Well, discrimination based on disability is illegal. And since Deidrich is also African American, we don’t even know the source of the discrimination. We just know it’s terrible either way. We also know that Sebastian should speak to a discrimination lawyer right away. This would also be the case if Deidrich were capable of productive work, but denied a job based on his disability (or skin color). It would also be true if he were denied a meal at a restaurant, a haircut, or anything else due to his disability.

Usually, discrimination cases regarding job opportunities must first go through the United States Equal Employment Opportunity Commission (EEOC). The EEOC will decide how a specific complaint should be addressed according to the law. 

In Deidrich’s case, his adoptive father will likely have to file an “unfair treatment” complaint before considering a lawsuit — which may or may not be necessary and/or applicable in his adopted son’s situation.
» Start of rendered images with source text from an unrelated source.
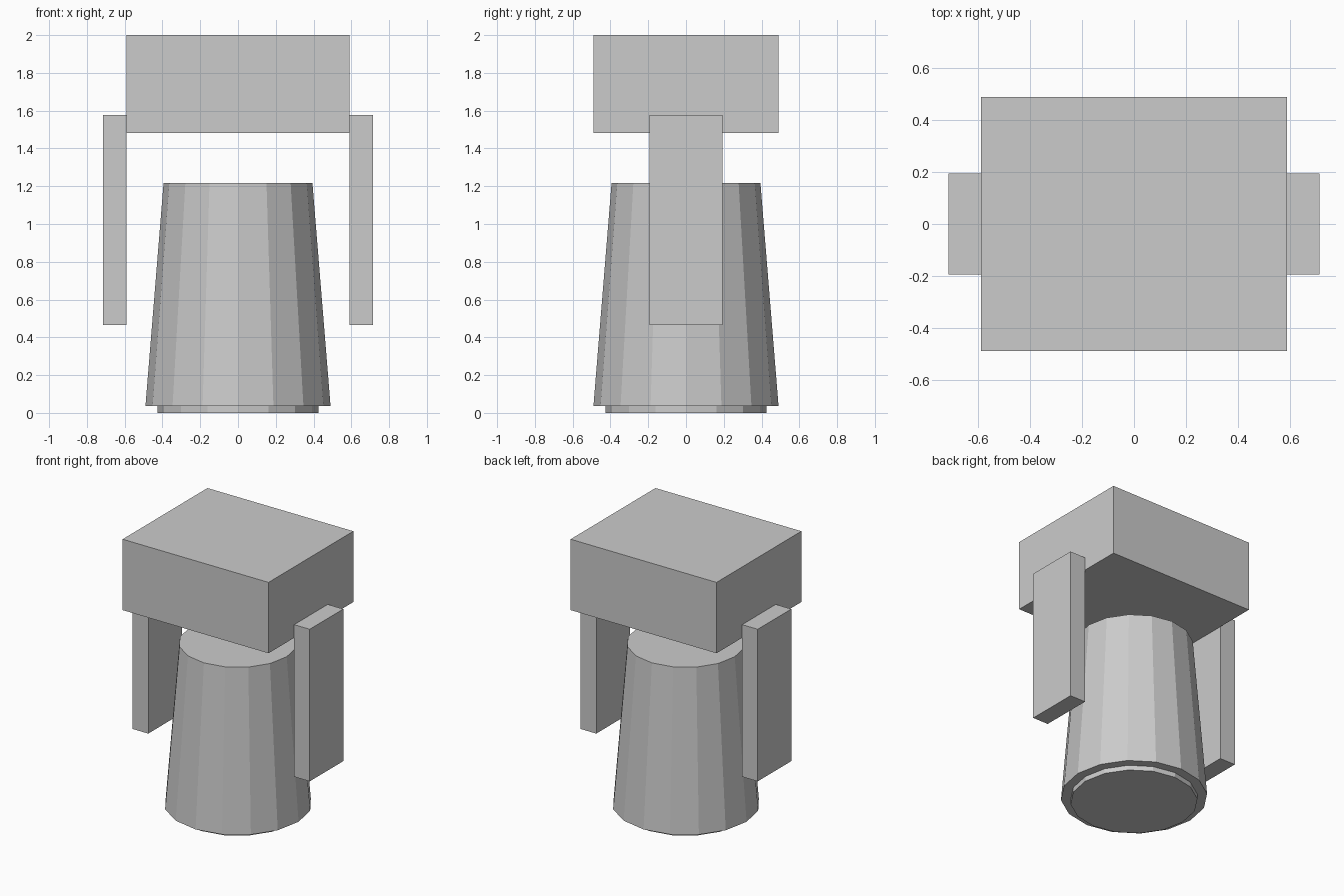
import bpy

if "Cube" in bpy.data.objects:
    bpy.data.objects.remove(bpy.data.objects["Cube"])


def box(name, center, size):
    bpy.ops.mesh.primitive_cube_add(size=1, location=center)
    ob = bpy.context.object
    ob.name = name
    ob.scale = size
    bpy.ops.object.transform_apply(location=False, rotation=False, scale=True)
    return ob


def tapered(name, r_bottom, r_top, z0, z1, sides=16):
    bpy.ops.mesh.primitive_cone_add(vertices=sides, radius1=r_bottom, radius2=r_top,
                                    depth=z1 - z0, location=(0, 0, (z0 + z1) / 2))
    bpy.context.object.name = name


# Base disc and tapered body
tapered("base_disc", 0.425, 0.425, 0.0, 0.036)
tapered("body", 0.49, 0.394, 0.036, 1.217)

# Floating block head
box("head", (0, 0, 1.741), (1.18, 0.98, 0.518))

# Slab arms on both sides of the head
for side, label in ((-1, "left"), (1, "right")):
    box(f"{label}_arm", (side * 0.653, 0, 1.022), (0.126, 0.388, 1.112))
Unfair treatment is not the same as appealing a decision an administrator made, so keep in mind that you will need to appeal or reapply and hope for the best.

The first thing he should do, though, is speak with a disability or discrimination lawyer about why Deidrich was denied SSDI when the system should have approved the application. A lawyer can gather all the facts, find out what the administrator was thinking when she denied the application, and decide whether a lawsuit is appropriate.

Are you disabled? If you were denied a job, public accommodation, transportation, government services, or telecommunications requests, then you may be facing discrimination. You can find more information regarding disability discrimination via the Department of Justice ADA information line, but we recommend contacting a lawyer instead.

No one facing already facing terrible obstacles in life should have to contend with discrimination too. Many people decide to simply put up with it. We recommend fighting back.